On this day in 1881, P. G. Wodehouse -- Pelham Grenville, but known as "Plum," his fans as "Plumheads" -- was born, in Surrey, England. Although he had Barons, the sister of Anne Boleyn, and noblemen who attended upon Edward the Confessor in his ancestry, Wodehouse's biographers say he liked to avoid the topic. This is not surprising for one who spent a lifetime exploring, as George Orwell put it, "the comic possibilities of the English aristocracy." The biographers also regard as a defining moment the decision by Wodehouse's parents to send him, at age two, back to England from Hong Kong, where Wodehouse's father was a magistrate. Until age fifteen, Wodehouse rarely saw his parents, spending his years with a series of nannies, relatives and schools; this, the theory goes, laid the groundwork for the detached style in which Wodehouse would poke fun at a world of uppity posers and fumblers. Wodehouse said he could not remember a time when he didn't want to be a writer, or want anything more than to be left alone to do it, and there are many anecdotes which offer verification. One story of his social discomfort concerns the attempt to find an apartment in New York -- Wodehouse first went there in his thirties, and lived there permanently for his last two decades. Having given up on finding anything suitable, and seeing that his wife was heading out to continue the search, Wodehouse told her to be sure to get an apartment on the ground floor. Asked why, he replied, " I never know what to say to the lift boy."
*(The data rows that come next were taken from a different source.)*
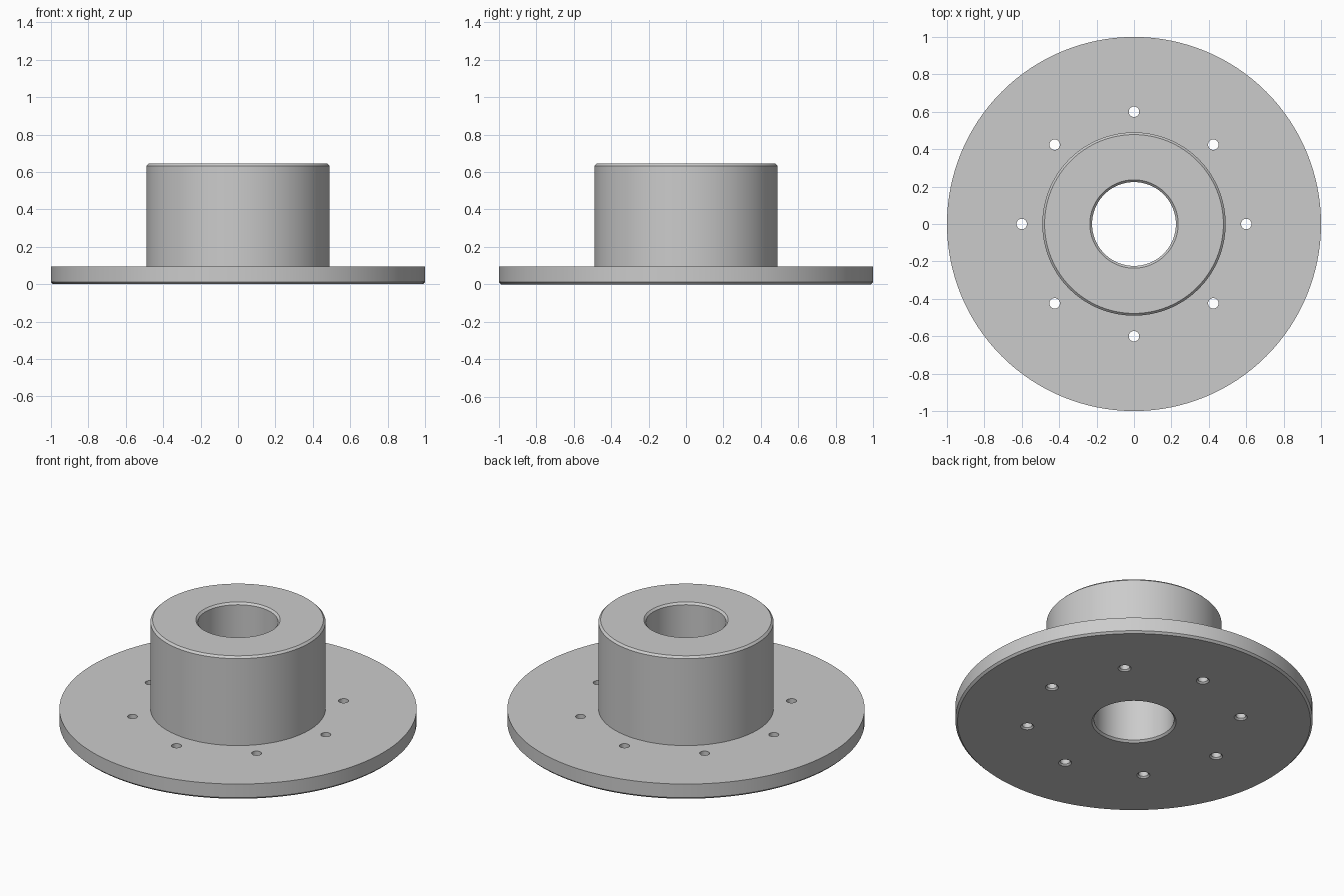
import bpy, bmesh, math
from mathutils import Matrix, Vector

cube = bpy.data.objects.get("Cube")
if cube:
    bpy.data.objects.remove(cube, do_unlink=True)

grey = bpy.data.materials.new("machined grey")
grey.use_nodes = True
GREY = (0.6, 0.6, 0.6, 1)
grey.diffuse_color = GREY
grey.node_tree.nodes["Principled BSDF"].inputs["Base Color"].default_value = GREY


def lathe(bm, profile, steps, centre=(0, 0)):
    """Revolve a closed (radius, z) profile about a vertical axis."""
    verts = [bm.verts.new((r + centre[0], centre[1], z)) for r, z in profile]
    edges = [bm.edges.new((a, b)) for a, b in zip(verts, verts[1:] + verts[:1])]
    bmesh.ops.spin(bm, geom=verts + edges, cent=(*centre, 0), axis=(0, 0, 1),
                   angle=math.tau, steps=steps, use_duplicate=False)


def make_object(name, bm):
    bmesh.ops.remove_doubles(bm, verts=bm.verts, dist=1e-5)
    # Drop the flat caps and edges left on a lathe axis
    bmesh.ops.dissolve_degenerate(bm, edges=bm.edges, dist=1e-6)
    bmesh.ops.recalc_face_normals(bm, faces=bm.faces)
    mesh = bpy.data.meshes.new(name)
    bm.to_mesh(mesh)
    bm.free()
    obj = bpy.data.objects.new(name, mesh)
    bpy.context.collection.objects.link(obj)
    mesh.materials.append(grey)
    return obj


# Flange and hub: one turned body with a chamfered bore and rims
BORE, HUB, RIM = 0.224, 0.49, 1.0
TOP, FLANGE, C = 0.645, 0.096, 0.012
body = bmesh.new()
lathe(body, [(BORE, C), (BORE + C, 0), (RIM - C, 0), (RIM, C), (RIM, FLANGE),
             (HUB, FLANGE), (HUB, TOP - C), (HUB - C, TOP),
             (BORE + C, TOP), (BORE, TOP - C)], 128)
flange = make_object("flanged_hub", body)

# Bolt holes: eight drills, each flared at the underside
HOLE, CIRCLE = 0.028, 0.6
drills = bmesh.new()
for i in range(8):
    spot = Matrix.Rotation(math.tau * i / 8, 4, "Z") @ Vector((CIRCLE, 0, 0))
    for bottom, top, r1, r2 in ((-0.05, 0.2, HOLE, HOLE),):
        bmesh.ops.create_cone(drills, cap_ends=True, segments=32, radius1=r1, radius2=r2,
                              depth=top - bottom,
                              matrix=Matrix.Translation(spot + Vector((0, 0, (top + bottom) / 2))))
flares = bmesh.new()
for i in range(8):
    spot = Matrix.Rotation(math.tau * i / 8, 4, "Z") @ Vector((CIRCLE, 0, 0))
    bmesh.ops.create_cone(flares, cap_ends=True, segments=32, radius1=HOLE + 2 * C,
                          radius2=HOLE - C, depth=3 * C,
                          matrix=Matrix.Translation(spot + Vector((0, 0, C / 4))))

bpy.context.view_layer.objects.active = flange
flange.select_set(True)
for name, bm in (("bolt_hole_drills", drills), ("bolt_hole_flares", flares)):
    cutter = make_object(name, bm)
    cutter.hide_render = True
    cut = flange.modifiers.new(name, "BOOLEAN")
    cut.operation, cut.solver, cut.object = "DIFFERENCE", "EXACT", cutter
    bpy.ops.object.modifier_apply(modifier=cut.name)
    bpy.data.objects.remove(cutter, do_unlink=True)

bpy.ops.object.shade_smooth_by_angle(angle=math.radians(30))
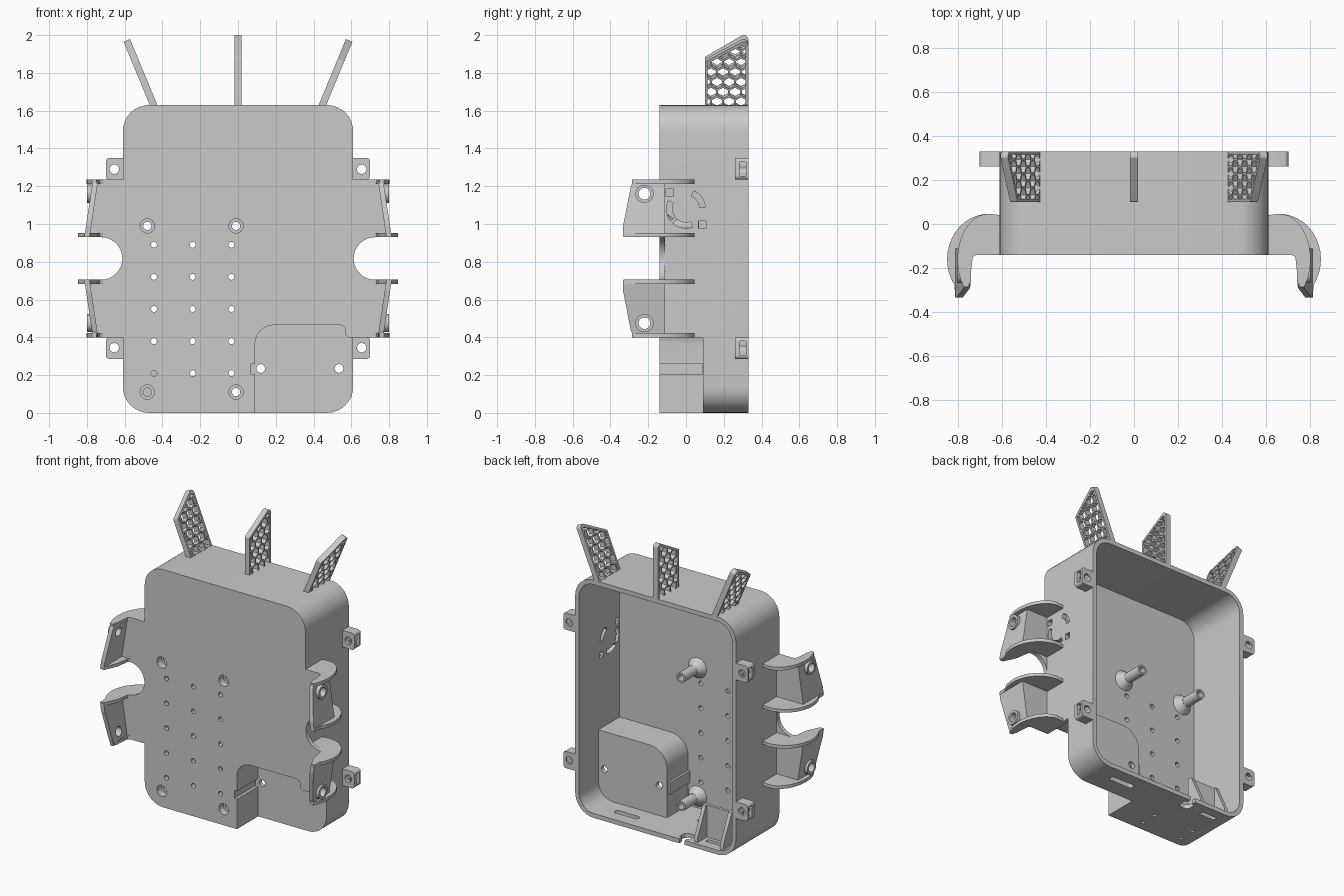
import bpy, bmesh, math
from math import sin, cos, tan, pi
from mathutils import Vector, Matrix

if "Cube" in bpy.data.objects:
    bpy.data.objects.remove(bpy.data.objects["Cube"])

GREY = (0.59, 0.59, 0.59, 1)
mat = bpy.data.materials.new("grey_plastic")
mat.use_nodes = True
mat.diffuse_color = GREY
mat.node_tree.nodes["Principled BSDF"].inputs["Base Color"].default_value = GREY


def finish(bm, name):
    bmesh.ops.recalc_face_normals(bm, faces=bm.faces)
    mesh = bpy.data.meshes.new(name)
    bm.to_mesh(mesh)
    bm.free()
    ob = bpy.data.objects.new(name, mesh)
    bpy.context.collection.objects.link(ob)
    mesh.materials.append(mat)
    return ob


def prisms(name, profiles, axis, a, b):
    """Extrude flat profiles along an axis from a to b."""
    place = {"x": lambda p, t: (t, p[0], p[1]),
             "y": lambda p, t: (p[0], t, p[1]),
             "z": lambda p, t: (p[0], p[1], t)}[axis]
    bm = bmesh.new()
    for prof in profiles:
        lo = [bm.verts.new(place(p, a)) for p in prof]
        hi = [bm.verts.new(place(p, b)) for p in prof]
        bm.faces.new(lo)
        bm.faces.new(hi)
        for i in range(len(prof)):
            j = (i + 1) % len(prof)
            bm.faces.new((lo[i], lo[j], hi[j], hi[i]))
    return finish(bm, name)


def circle(u, v, r, n=24):
    return [(u + r * cos(2 * pi * i / n), v + r * sin(2 * pi * i / n)) for i in range(n)]


def rounded(pts, n=8):
    """Polygon of (u, v, radius) corners with true arcs."""
    out = []
    for i, (x, y, r) in enumerate(pts):
        p = Vector((x, y))
        if not r:
            out.append((x, y))
            continue
        u = (Vector(pts[i - 1][:2]) - p).normalized()
        w = (Vector(pts[(i + 1) % len(pts)][:2]) - p).normalized()
        half = u.angle(w) / 2
        c = p + (u + w).normalized() * (r / sin(half))
        s = (p + u * (r / tan(half)) - c).normalized()
        e = (p + w * (r / tan(half)) - c).normalized()
        out += [tuple(c + s.slerp(e, k / n) * r) for k in range(n + 1)]
    return out


def rect(u0, v0, u1, v1, r=0):
    return rounded([(u0, v0, r), (u1, v0, r), (u1, v1, r), (u0, v1, r)])


def volume(mesh):
    bm = bmesh.new()
    bm.from_mesh(mesh)
    v = bm.calc_volume()
    bm.free()
    return v


def boolean(target, tool, op="DIFFERENCE"):
    """Apply a boolean, keeping the first solver that gives a sound solid."""
    before = volume(target.data)
    m = target.modifiers.new("cut", "BOOLEAN")
    m.object, m.operation = tool, op
    result = None
    for solver in ("EXACT", "MANIFOLD", "FLOAT"):
        m.solver = solver
        dg = bpy.context.evaluated_depsgraph_get()
        mesh = bpy.data.meshes.new_from_object(target.evaluated_get(dg))
        if .05 * before < volume(mesh) < 1.5 * before:
            result = mesh
            break
    target.modifiers.remove(m)
    if result:
        target.data = result
    bpy.data.objects.remove(tool)


def cone(name, x, z, r1, r2, y0, y1):
    bm = bmesh.new()
    place = Matrix.Translation((x, (y0 + y1) / 2, z)) @ Matrix.Rotation(-pi / 2, 4, "X")
    bmesh.ops.create_cone(bm, cap_ends=True, segments=24, radius1=r1, radius2=r2,
                          depth=y1 - y0, matrix=place)
    return finish(bm, name)


MID = 0.8175


def four_way(ob, name):
    """Copy a left upper part to the other sides."""
    for sx, sz, label in ((-1, 1, "right_upper"), (1, -1, "left_lower"), (-1, -1, "right_lower")):
        copy = ob.copy()
        copy.data = ob.data.copy()
        copy.name = label + "_" + name
        move = Matrix.Translation((0, 0, MID)) @ Matrix.Diagonal((sx, 1, sz, 1)) @ Matrix.Translation((0, 0, -MID))
        copy.data.transform(move)
        if sx * sz < 0:
            copy.data.flip_normals()
        bpy.context.collection.objects.link(copy)


# Open-backed case with an inner pocket block
case = prisms("case", [rect(-.61, 0, .61, 1.63, .14)], "y", -.14, .33)
boolean(case, prisms("cavity", [rect(-.58, .03, .58, 1.6, .11)], "y", -.11, .5))
block = rounded([(.06, .01, 0), (.6, .01, .13), (.6, .495, 0), (.06, .495, .13)])
boolean(case, prisms("pocket_block", [block], "y", -.13, .12), "UNION")
boolean(case, prisms("pocket_rib", [rect(.045, .19, .08, .27)], "y", -.125, .11), "UNION")
posts = [(-.48, .99), (-.01, .99), (-.48, .11), (-.01, .11)]
for x, z in posts:
    boolean(case, cone("post_base", x, z, .076, .035, -.12, -.06), "UNION")
    boolean(case, cone("post_tube", x, z, .034, .034, -.1, .07), "UNION")
pocket = rounded([(.09, -.1, 0), (.7, -.1, 0), (.7, .4, 0), (.57, .4, .02),
                  (.57, .465, .03), (.09, .465, .1)])
boolean(case, prisms("pocket", [pocket], "y", -.3, .09))
boolean(case, prisms("pocket_groove", [rect(.07, .205, .1, .26)], "y", -.3, .088))

# Holes through the front panel
grid = [circle(x, .21 + .17 * k, .016, 12) for x in (-.445, -.24, -.035) for k in range(5)]
boolean(case, prisms("post_bore", [circle(x, z, .022) for x, z in posts], "y", -.3, .3))
boolean(case, prisms("post_counterbore", [circle(x, z, .038) for x, z in posts], "y", -.3, -.09))
boolean(case, prisms("grid_holes", grid, "y", -.3, -.08))
boolean(case, prisms("pocket_holes", [circle(x, .235, .023) for x in (.12, .535)], "y", 0, .2))

# Openings in the floor
notch = rounded([(-.24, .23, .03), (-.16, .23, .03), (-.16, .3, 0), (-.18, .3, 0),
                 (-.18, .4, 0), (-.22, .4, 0), (-.22, .3, 0), (-.24, .3, 0)])
floor_cuts = [notch, rect(.2, .205, .38, .245, .018), rect(-.45, .235, -.33, .265, .012)]
floor_cuts += [circle(x, y, .013, 12) for x in (-.44, -.13) for y in (-.07, .04)]
boolean(case, prisms("floor_openings", floor_cuts, "z", -.1, .05))


# Fan vent in the left wall
def sector(start, sweep, r0, r1, n=10):
    angles = [math.radians(start + sweep * i / n) for i in range(n + 1)]
    ring = [(r1, t) for t in angles] + [(r0, t) for t in reversed(angles)]
    return [(r * cos(t), 1.08 + r * sin(t)) for r, t in ring]


vent = [sector(s, 62, .073, .103) for s in (5, 155, 228)]
vent += [rect(y - .02, z - .02, y + .02, z + .02) for y, z in ((-.085, 1.165), (.085, .995))]
boolean(case, prisms("fan_vent", vent, "x", .5, .7))

# Small bracket inside on the floor
prisms("inner_bracket_plate", [rect(-.5, .19, -.28, .21)], "z", .02, .25)
for x, side in ((-.5, "right"), (-.305, "left")):
    prisms(side + "_inner_gusset", [[(.2, .02), (.31, .02), (.31, .06), (.22, .25), (.2, .25)]],
           "x", x, x + .025)

# Fastening lugs
lug = prisms("left_upper_lug", [rounded([(.6, 1.235, 0), (.7, 1.235, .02), (.7, 1.35, .02), (.6, 1.35, 0)])],
             "y", .26, .33)
boolean(lug, prisms("lug_hole", [circle(.655, 1.29, .025)], "y", .2, .4))
boolean(lug, prisms("nut_slot", [rect(.283, 1.255, .317, 1.33, .005)], "x", .635, .8))
four_way(lug, "lug")

# Side webs with a round notch between the brackets
arc = [(.725 - .1125 * sin(t), MID - .1125 * cos(t)) for t in [pi * i / 24 for i in range(25)]]
web = [(.605, .4), (.75, .4), (.79, .705)] + arc + [(.79, .93), (.75, 1.235), (.605, 1.235)]
prisms("left_web", [web], "y", -.14, -.112)
prisms("right_web", [[(-x, z) for x, z in web]], "y", -.14, -.112)


# Curved shelves of the side brackets
def shelf_edge(rx):
    angles = [math.radians(-35 + 9 * i) for i in range(15)]
    return [(.66 + rx * cos(t), -.16 + .206 * sin(t)) for t in angles] + [(.605, .04)]


root = [(.605, -.14), (.715, -.14), (.732, -.15)]
low = root + [(.745, -.24), (.785, -.33), (.812, -.33)] + shelf_edge(.188)
high = root + [(.742, -.24), (.75, -.285), (.772, -.285)] + shelf_edge(.141)
four_way(prisms("left_upper_wide_shelf", [low], "z", .93, .952), "wide_shelf")
four_way(prisms("left_upper_narrow_shelf", [high], "z", 1.213, 1.235), "narrow_shelf")

# Leaning ear plates with a screw boss
ear = prisms("left_upper_ear", [rounded([(-.112, .935, 0), (-.112, 1.235, 0), (-.285, 1.235, .05),
                                         (-.333, .99, .03), (-.333, .935, 0)])], "x", .74, .768)
for v in ear.data.vertices:
    v.co.x += (1.235 - v.co.z) * .15
boolean(ear, prisms("boss", [circle(-.22, 1.16, .048)], "x", .76, .8), "UNION")
boolean(ear, prisms("boss_hole", [circle(-.22, 1.16, .031)], "x", .6, .9))
four_way(ear, "ear")

# Honeycomb fins on top
HEX, STEP = .031, .064
edges = [((.114, 0), (-1, 0)), ((.316, 0), (1, 0)), ((.2, 1.925), (-.48, .877)), ((0, 1.975), (0, 1))]
bm = bmesh.new()
for row in range(8):
    for col in range(5):
        y, z = .1 + STEP * (col + row % 2 / 2), 1.65 + row * STEP * .87
        bm.faces.new([bm.verts.new((0, y + HEX * sin(k * pi / 3), z + HEX * cos(k * pi / 3)))
                      for k in range(6)])
for co, no in edges:
    bmesh.ops.bisect_plane(bm, geom=bm.verts[:] + bm.edges[:] + bm.faces[:], clear_outer=True,
                           plane_co=(0, *co), plane_no=(0, *no))
cells = [[tuple(v.co.yz) for v in f.verts] for f in bm.faces if f.calc_area() > .0002]
bm.free()
fin_shape = rounded([(.1, 1.615, 0), (.33, 1.615, 0), (.33, 2, .025), (.3, 2, .01), (.1, 1.885, .01)])
for x, lean, side in ((-.447, -22.5, "right"), (0, 0, "middle"), (.447, 22.5, "left")):
    fin = prisms(side + "_fin", [fin_shape], "x", -.0185, .0185)
    boolean(fin, prisms("fin_cells", cells, "x", -.1, .1))
    fin.data.transform(Matrix.Translation((x, 0, 1.63)) @ Matrix.Rotation(math.radians(lean), 4, "Y")
                       @ Matrix.Translation((0, 0, -1.63)))

# Smooth the rounded walls, keep hard edges
bpy.ops.object.select_all(action="DESELECT")
for ob in bpy.context.scene.objects:
    if ob.type == "MESH":
        ob.select_set(True)
        bpy.context.view_layer.objects.active = ob
bpy.ops.object.shade_smooth_by_angle(angle=math.radians(30))
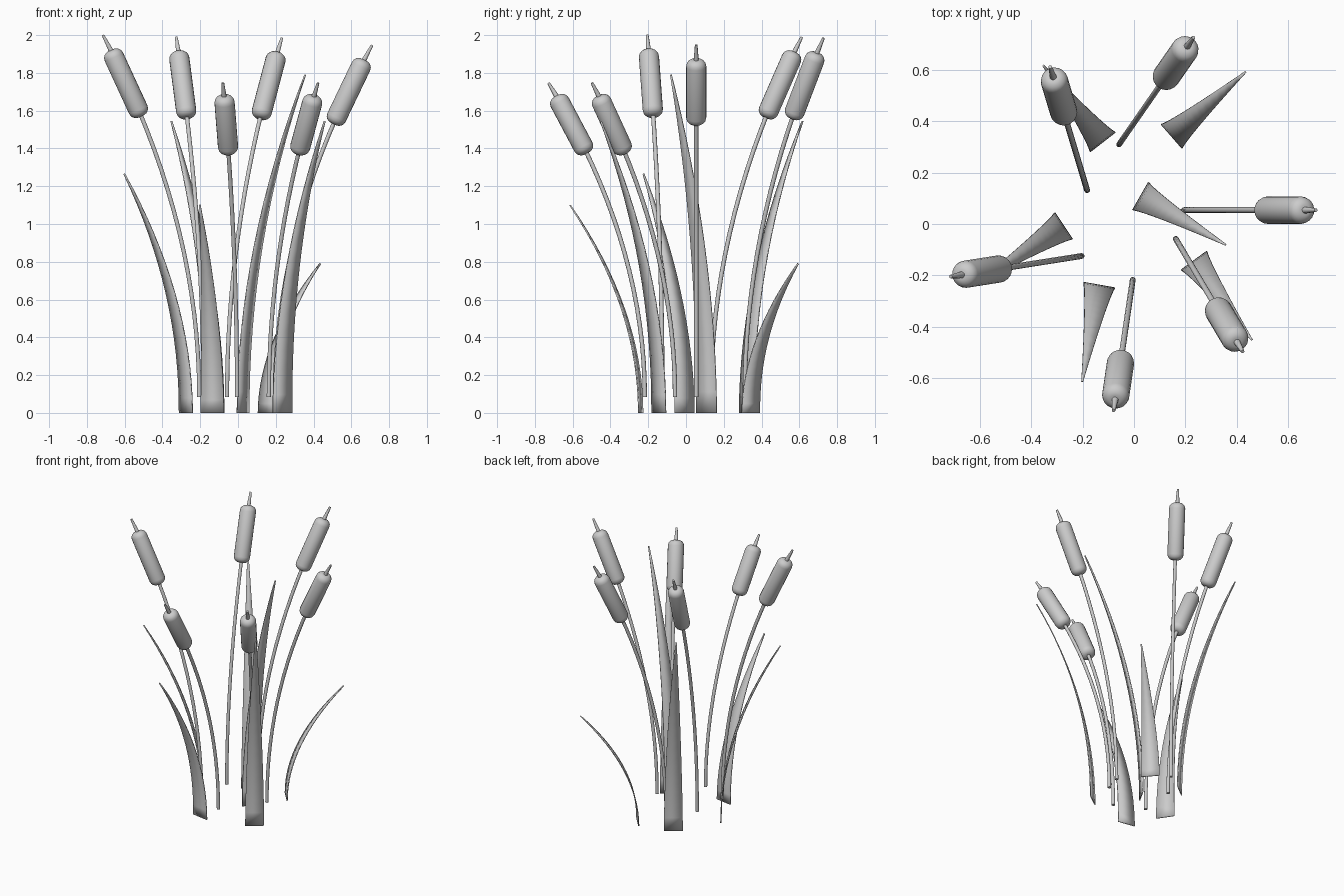
import bpy, bmesh
from mathutils import Vector

if "Cube" in bpy.data.objects:
    bpy.data.objects.remove(bpy.data.objects["Cube"])


def finish(name, bm):
    bmesh.ops.recalc_face_normals(bm, faces=bm.faces)
    me = bpy.data.meshes.new(name)
    bm.to_mesh(me)
    bm.free()
    ob = bpy.data.objects.new(name, me)
    bpy.context.collection.objects.link(ob)
    bpy.ops.object.select_all(action='DESELECT')
    ob.select_set(True)
    bpy.context.view_layer.objects.active = ob
    bpy.ops.object.shade_smooth_by_angle(angle=0.7)
    return ob


def arc(base, tip, t):
    """Path that rises straight and leans outwards more and more."""
    b, e = Vector(base), Vector(tip)
    p = b + (e - b) * t * t
    p.z = b.z + (e.z - b.z) * t
    return p


def tube(name, pts, radii, sides):
    bm = bmesh.new()
    rings = []
    for i, p in enumerate(pts):
        d = (pts[min(i + 1, len(pts) - 1)] - pts[max(i - 1, 0)]).normalized()
        u = d.cross(Vector((0.31, 0.95, 0))).normalized()
        v = d.cross(u)
        ring = Matrix_ring(p, u, v, radii[i], sides)
        rings.append([bm.verts.new(c) for c in ring])
    for a, b in zip(rings, rings[1:]):
        for k in range(sides):
            n = (k + 1) % sides
            bm.faces.new((a[k], a[n], b[n], b[k]))
    bm.faces.new(rings[0])
    bm.faces.new(rings[-1])
    return finish(name, bm)


def Matrix_ring(p, u, v, r, sides):
    from math import cos, sin, tau
    return [p + r * (u * cos(tau * k / sides) + v * sin(tau * k / sides))
            for k in range(sides)]


# Stems: base x, y, then tip x, y, z
stems = [
    (-0.205, -0.125, -0.715, -0.205, 2.0),
    (-0.183, 0.132, -0.327, 0.613, 1.99),
    (-0.058, 0.311, 0.232, 0.728, 1.985),
    (0.195, 0.054, 0.71, 0.054, 1.947),
    (0.163, -0.058, 0.424, -0.498, 1.747),
    (-0.005, -0.218, -0.08, -0.728, 1.747),
]
# Seed head outline: distance in from the end, radius
cap = [(0, 0.02), (0.003, 0.031), (0.011, 0.042), (0.022, 0.05), (0.038, 0.0535)]

for i, (bx, by, tx, ty, tz) in enumerate(stems, 1):
    b, e = (bx, by, 0.085), (tx, ty, tz)
    tube(f"stem_{i}", [arc(b, e, 0.8 * k / 14) for k in range(15)], [0.0115] * 15, 10)
    # Rounded seed head on a straight axis
    lo, hi = arc(b, e, 0.776), arc(b, e, 0.958)
    d = (hi - lo).normalized()
    pts = [lo + d * h for h, r in cap] + [hi - d * h for h, r in reversed(cap)]
    rad = [r for h, r in cap] + [r for h, r in reversed(cap)]
    tube(f"seed_head_{i}", pts, rad, 20)
    # Tapered spike on top
    tube(f"spike_{i}", [arc(b, e, t) for t in (0.94, 0.97, 1.0)], [0.0155, 0.0115, 0.007], 10)

# Leaves: base centre x, y, then tip x, y, z
leaves = [
    (-0.123, 0.321, -0.353, 0.617, 1.545),
    (0.148, 0.343, 0.435, 0.593, 0.79),
    (0.027, 0.108, 0.356, -0.08, 1.79),
    (-0.136, -0.24, -0.202, -0.614, 1.1),
    (-0.276, -0.008, -0.602, -0.225, 1.265),
    (0.235, -0.144, 0.459, -0.451, 1.545),
]
for i, (bx, by, tx, ty, tz) in enumerate(leaves, 1):
    side = Vector((by - ty, tx - bx, 0)).normalized()
    bm = bmesh.new()
    rows = []
    for k in range(17):
        t = k / 16
        p = arc((bx, by, 0), (tx, ty, tz), t)
        w = 0.0035 + 0.059 * (1 - t ** 1.5)
        rows.append([bm.verts.new(p - side * w), bm.verts.new(p + side * w)])
    for a, c in zip(rows, rows[1:]):
        bm.faces.new((a[0], a[1], c[1], c[0]))
    leaf = finish(f"leaf_{i}", bm)
    m = leaf.modifiers.new("thickness", 'SOLIDIFY')
    m.thickness, m.offset = 0.007, 0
There is something of this in the opening to The Luck of the Bodkins. Although not one which features the indefatigable Jeeves, it is a classic Wodehouse moment:
Into the face of the young man who sat on the terrace of the Hotel Magnifique at Cannes there had crept a look of furtive shame, the shifty, hangdog look which announces that an Englishman is about to talk French. One of the things which Gertrude Butterwick had impressed upon Monty Bodkin when he left for his holiday on the Riviera was that he must be sure to practise his French, and Gertrude's word was law. So now, though he knew that it was going to make his nose tickle, he said:
"Er, garsong, esker-vous avez un spot de l'encre et une pièce de papier –- note-papier, vous savez, -– et une enveloppe et une plume?"
The strain was too great.
"I want to write a letter," said Monty. And having, like all lovers, rather a tendency to share his romance with the world, he would probably have added "To the sweetest girl on earth" had not the waiter already bounded off like a retriever, to return a few moments later with the fixings.
"V'la, m,sieur! Zere you are, sir," said the waiter. He was engaged to a girl in Paris who had told him that when on the Riviera he must be sure to practise his English. "Eenk -- pin -- pipper -- enveloppe -- and a liddle bit of bloddin-pipper."
"Oh, merci," said Monty. "Thanks. Right ho."
"Right ho, m'sieur," said the waiter....